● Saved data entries
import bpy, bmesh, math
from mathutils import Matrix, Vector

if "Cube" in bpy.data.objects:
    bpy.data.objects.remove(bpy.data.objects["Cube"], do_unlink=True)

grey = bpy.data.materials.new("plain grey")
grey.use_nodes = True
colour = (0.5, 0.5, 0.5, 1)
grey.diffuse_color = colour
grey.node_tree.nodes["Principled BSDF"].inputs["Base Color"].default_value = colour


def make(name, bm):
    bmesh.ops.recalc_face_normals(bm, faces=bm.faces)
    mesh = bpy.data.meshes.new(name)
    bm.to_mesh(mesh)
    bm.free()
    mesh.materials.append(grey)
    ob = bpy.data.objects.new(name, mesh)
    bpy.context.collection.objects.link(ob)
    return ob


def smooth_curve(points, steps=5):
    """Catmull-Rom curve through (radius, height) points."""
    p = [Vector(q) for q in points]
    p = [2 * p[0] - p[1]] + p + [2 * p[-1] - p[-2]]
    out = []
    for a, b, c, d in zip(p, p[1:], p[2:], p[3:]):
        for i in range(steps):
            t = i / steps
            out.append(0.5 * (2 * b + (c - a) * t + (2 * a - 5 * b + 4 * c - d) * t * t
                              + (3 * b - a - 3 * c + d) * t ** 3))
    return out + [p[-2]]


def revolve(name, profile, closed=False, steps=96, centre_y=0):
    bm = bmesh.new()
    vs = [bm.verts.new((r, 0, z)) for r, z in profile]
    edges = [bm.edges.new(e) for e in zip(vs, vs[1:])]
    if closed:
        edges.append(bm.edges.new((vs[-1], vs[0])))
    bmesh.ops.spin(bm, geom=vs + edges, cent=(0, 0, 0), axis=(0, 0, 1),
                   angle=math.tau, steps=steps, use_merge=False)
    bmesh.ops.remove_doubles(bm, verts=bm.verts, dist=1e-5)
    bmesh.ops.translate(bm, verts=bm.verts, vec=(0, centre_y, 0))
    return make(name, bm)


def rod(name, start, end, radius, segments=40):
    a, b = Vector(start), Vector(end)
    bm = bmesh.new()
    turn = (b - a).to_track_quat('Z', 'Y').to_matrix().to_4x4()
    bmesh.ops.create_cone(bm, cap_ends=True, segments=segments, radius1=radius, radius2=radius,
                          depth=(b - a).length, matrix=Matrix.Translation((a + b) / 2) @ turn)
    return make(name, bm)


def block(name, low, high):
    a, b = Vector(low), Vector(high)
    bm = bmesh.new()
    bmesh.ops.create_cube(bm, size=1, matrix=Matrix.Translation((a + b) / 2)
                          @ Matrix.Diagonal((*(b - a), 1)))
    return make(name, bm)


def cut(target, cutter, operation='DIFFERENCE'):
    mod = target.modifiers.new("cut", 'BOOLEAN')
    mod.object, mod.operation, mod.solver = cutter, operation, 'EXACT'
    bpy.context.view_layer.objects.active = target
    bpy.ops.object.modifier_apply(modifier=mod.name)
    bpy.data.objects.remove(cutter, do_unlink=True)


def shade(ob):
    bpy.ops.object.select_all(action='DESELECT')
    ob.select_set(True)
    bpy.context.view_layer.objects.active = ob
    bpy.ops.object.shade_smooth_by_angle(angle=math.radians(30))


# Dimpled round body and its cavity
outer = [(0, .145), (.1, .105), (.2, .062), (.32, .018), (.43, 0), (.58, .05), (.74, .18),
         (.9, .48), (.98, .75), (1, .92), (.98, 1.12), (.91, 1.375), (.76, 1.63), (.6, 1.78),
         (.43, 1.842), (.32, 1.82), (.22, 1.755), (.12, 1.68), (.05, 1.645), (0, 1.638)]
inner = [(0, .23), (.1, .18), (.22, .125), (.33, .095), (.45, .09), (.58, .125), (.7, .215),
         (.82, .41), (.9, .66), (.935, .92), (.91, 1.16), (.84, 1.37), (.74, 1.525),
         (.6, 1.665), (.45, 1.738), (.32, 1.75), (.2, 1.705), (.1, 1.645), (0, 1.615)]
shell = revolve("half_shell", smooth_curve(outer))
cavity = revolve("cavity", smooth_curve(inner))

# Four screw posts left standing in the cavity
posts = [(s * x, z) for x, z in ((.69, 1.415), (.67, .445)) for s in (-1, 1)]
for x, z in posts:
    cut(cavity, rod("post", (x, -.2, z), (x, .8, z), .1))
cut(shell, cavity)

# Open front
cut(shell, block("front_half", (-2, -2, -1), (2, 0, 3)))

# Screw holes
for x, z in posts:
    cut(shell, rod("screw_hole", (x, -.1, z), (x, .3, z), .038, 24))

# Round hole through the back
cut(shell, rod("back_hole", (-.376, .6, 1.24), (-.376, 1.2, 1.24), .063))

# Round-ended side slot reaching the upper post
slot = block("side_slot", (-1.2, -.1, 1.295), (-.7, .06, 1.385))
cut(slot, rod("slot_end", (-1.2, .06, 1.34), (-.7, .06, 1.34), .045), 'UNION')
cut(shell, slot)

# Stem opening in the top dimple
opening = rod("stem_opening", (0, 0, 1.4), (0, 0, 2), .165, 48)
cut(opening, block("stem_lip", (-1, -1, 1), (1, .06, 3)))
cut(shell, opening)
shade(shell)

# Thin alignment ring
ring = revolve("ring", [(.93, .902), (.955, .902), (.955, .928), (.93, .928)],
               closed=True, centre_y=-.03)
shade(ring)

● THE TASK
The records given above are to be repeated in full, exactly.

● ANSWER BOX
import bpy, bmesh, math
from mathutils import Matrix, Vector

if "Cube" in bpy.data.objects:
    bpy.data.objects.remove(bpy.data.objects["Cube"], do_unlink=True)

grey = bpy.data.materials.new("plain grey")
grey.use_nodes = True
colour = (0.5, 0.5, 0.5, 1)
grey.diffuse_color = colour
grey.node_tree.nodes["Principled BSDF"].inputs["Base Color"].default_value = colour


def make(name, bm):
    bmesh.ops.recalc_face_normals(bm, faces=bm.faces)
    mesh = bpy.data.meshes.new(name)
    bm.to_mesh(mesh)
    bm.free()
    mesh.materials.append(grey)
    ob = bpy.data.objects.new(name, mesh)
    bpy.context.collection.objects.link(ob)
    return ob


def smooth_curve(points, steps=5):
    """Catmull-Rom curve through (radius, height) points."""
    p = [Vector(q) for q in points]
    p = [2 * p[0] - p[1]] + p + [2 * p[-1] - p[-2]]
    out = []
    for a, b, c, d in zip(p, p[1:], p[2:], p[3:]):
        for i in range(steps):
            t = i / steps
            out.append(0.5 * (2 * b + (c - a) * t + (2 * a - 5 * b + 4 * c - d) * t * t
                              + (3 * b - a - 3 * c + d) * t ** 3))
    return out + [p[-2]]


def revolve(name, profile, closed=False, steps=96, centre_y=0):
    bm = bmesh.new()
    vs = [bm.verts.new((r, 0, z)) for r, z in profile]
    edges = [bm.edges.new(e) for e in zip(vs, vs[1:])]
    if closed:
        edges.append(bm.edges.new((vs[-1], vs[0])))
    bmesh.ops.spin(bm, geom=vs + edges, cent=(0, 0, 0), axis=(0, 0, 1),
                   angle=math.tau, steps=steps, use_merge=False)
    bmesh.ops.remove_doubles(bm, verts=bm.verts, dist=1e-5)
    bmesh.ops.translate(bm, verts=bm.verts, vec=(0, centre_y, 0))
    return make(name, bm)


def rod(name, start, end, radius, segments=40):
    a, b = Vector(start), Vector(end)
    bm = bmesh.new()
    turn = (b - a).to_track_quat('Z', 'Y').to_matrix().to_4x4()
    bmesh.ops.create_cone(bm, cap_ends=True, segments=segments, radius1=radius, radius2=radius,
                          depth=(b - a).length, matrix=Matrix.Translation((a + b) / 2) @ turn)
    return make(name, bm)


def block(name, low, high):
    a, b = Vector(low), Vector(high)
    bm = bmesh.new()
    bmesh.ops.create_cube(bm, size=1, matrix=Matrix.Translation((a + b) / 2)
                          @ Matrix.Diagonal((*(b - a), 1)))
    return make(name, bm)


def cut(target, cutter, operation='DIFFERENCE'):
    mod = target.modifiers.new("cut", 'BOOLEAN')
    mod.object, mod.operation, mod.solver = cutter, operation, 'EXACT'
    bpy.context.view_layer.objects.active = target
    bpy.ops.object.modifier_apply(modifier=mod.name)
    bpy.data.objects.remove(cutter, do_unlink=True)


def shade(ob):
    bpy.ops.object.select_all(action='DESELECT')
    ob.select_set(True)
    bpy.context.view_layer.objects.active = ob
    bpy.ops.object.shade_smooth_by_angle(angle=math.radians(30))


# Dimpled round body and its cavity
outer = [(0, .145), (.1, .105), (.2, .062), (.32, .018), (.43, 0), (.58, .05), (.74, .18),
         (.9, .48), (.98, .75), (1, .92), (.98, 1.12), (.91, 1.375), (.76, 1.63), (.6, 1.78),
         (.43, 1.842), (.32, 1.82), (.22, 1.755), (.12, 1.68), (.05, 1.645), (0, 1.638)]
inner = [(0, .23), (.1, .18), (.22, .125), (.33, .095), (.45, .09), (.58, .125), (.7, .215),
         (.82, .41), (.9, .66), (.935, .92), (.91, 1.16), (.84, 1.37), (.74, 1.525),
         (.6, 1.665), (.45, 1.738), (.32, 1.75), (.2, 1.705), (.1, 1.645), (0, 1.615)]
shell = revolve("half_shell", smooth_curve(outer))
cavity = revolve("cavity", smooth_curve(inner))

# Four screw posts left standing in the cavity
posts = [(s * x, z) for x, z in ((.69, 1.415), (.67, .445)) for s in (-1, 1)]
for x, z in posts:
    cut(cavity, rod("post", (x, -.2, z), (x, .8, z), .1))
cut(shell, cavity)

# Open front
cut(shell, block("front_half", (-2, -2, -1), (2, 0, 3)))

# Screw holes
for x, z in posts:
    cut(shell, rod("screw_hole", (x, -.1, z), (x, .3, z), .038, 24))

# Round hole through the back
cut(shell, rod("back_hole", (-.376, .6, 1.24), (-.376, 1.2, 1.24), .063))

# Round-ended side slot reaching the upper post
slot = block("side_slot", (-1.2, -.1, 1.295), (-.7, .06, 1.385))
cut(slot, rod("slot_end", (-1.2, .06, 1.34), (-.7, .06, 1.34), .045), 'UNION')
cut(shell, slot)

# Stem opening in the top dimple
opening = rod("stem_opening", (0, 0, 1.4), (0, 0, 2), .165, 48)
cut(opening, block("stem_lip", (-1, -1, 1), (1, .06, 3)))
cut(shell, opening)
shade(shell)

# Thin alignment ring
ring = revolve("ring", [(.93, .902), (.955, .902), (.955, .928), (.93, .928)],
               closed=True, centre_y=-.03)
shade(ring)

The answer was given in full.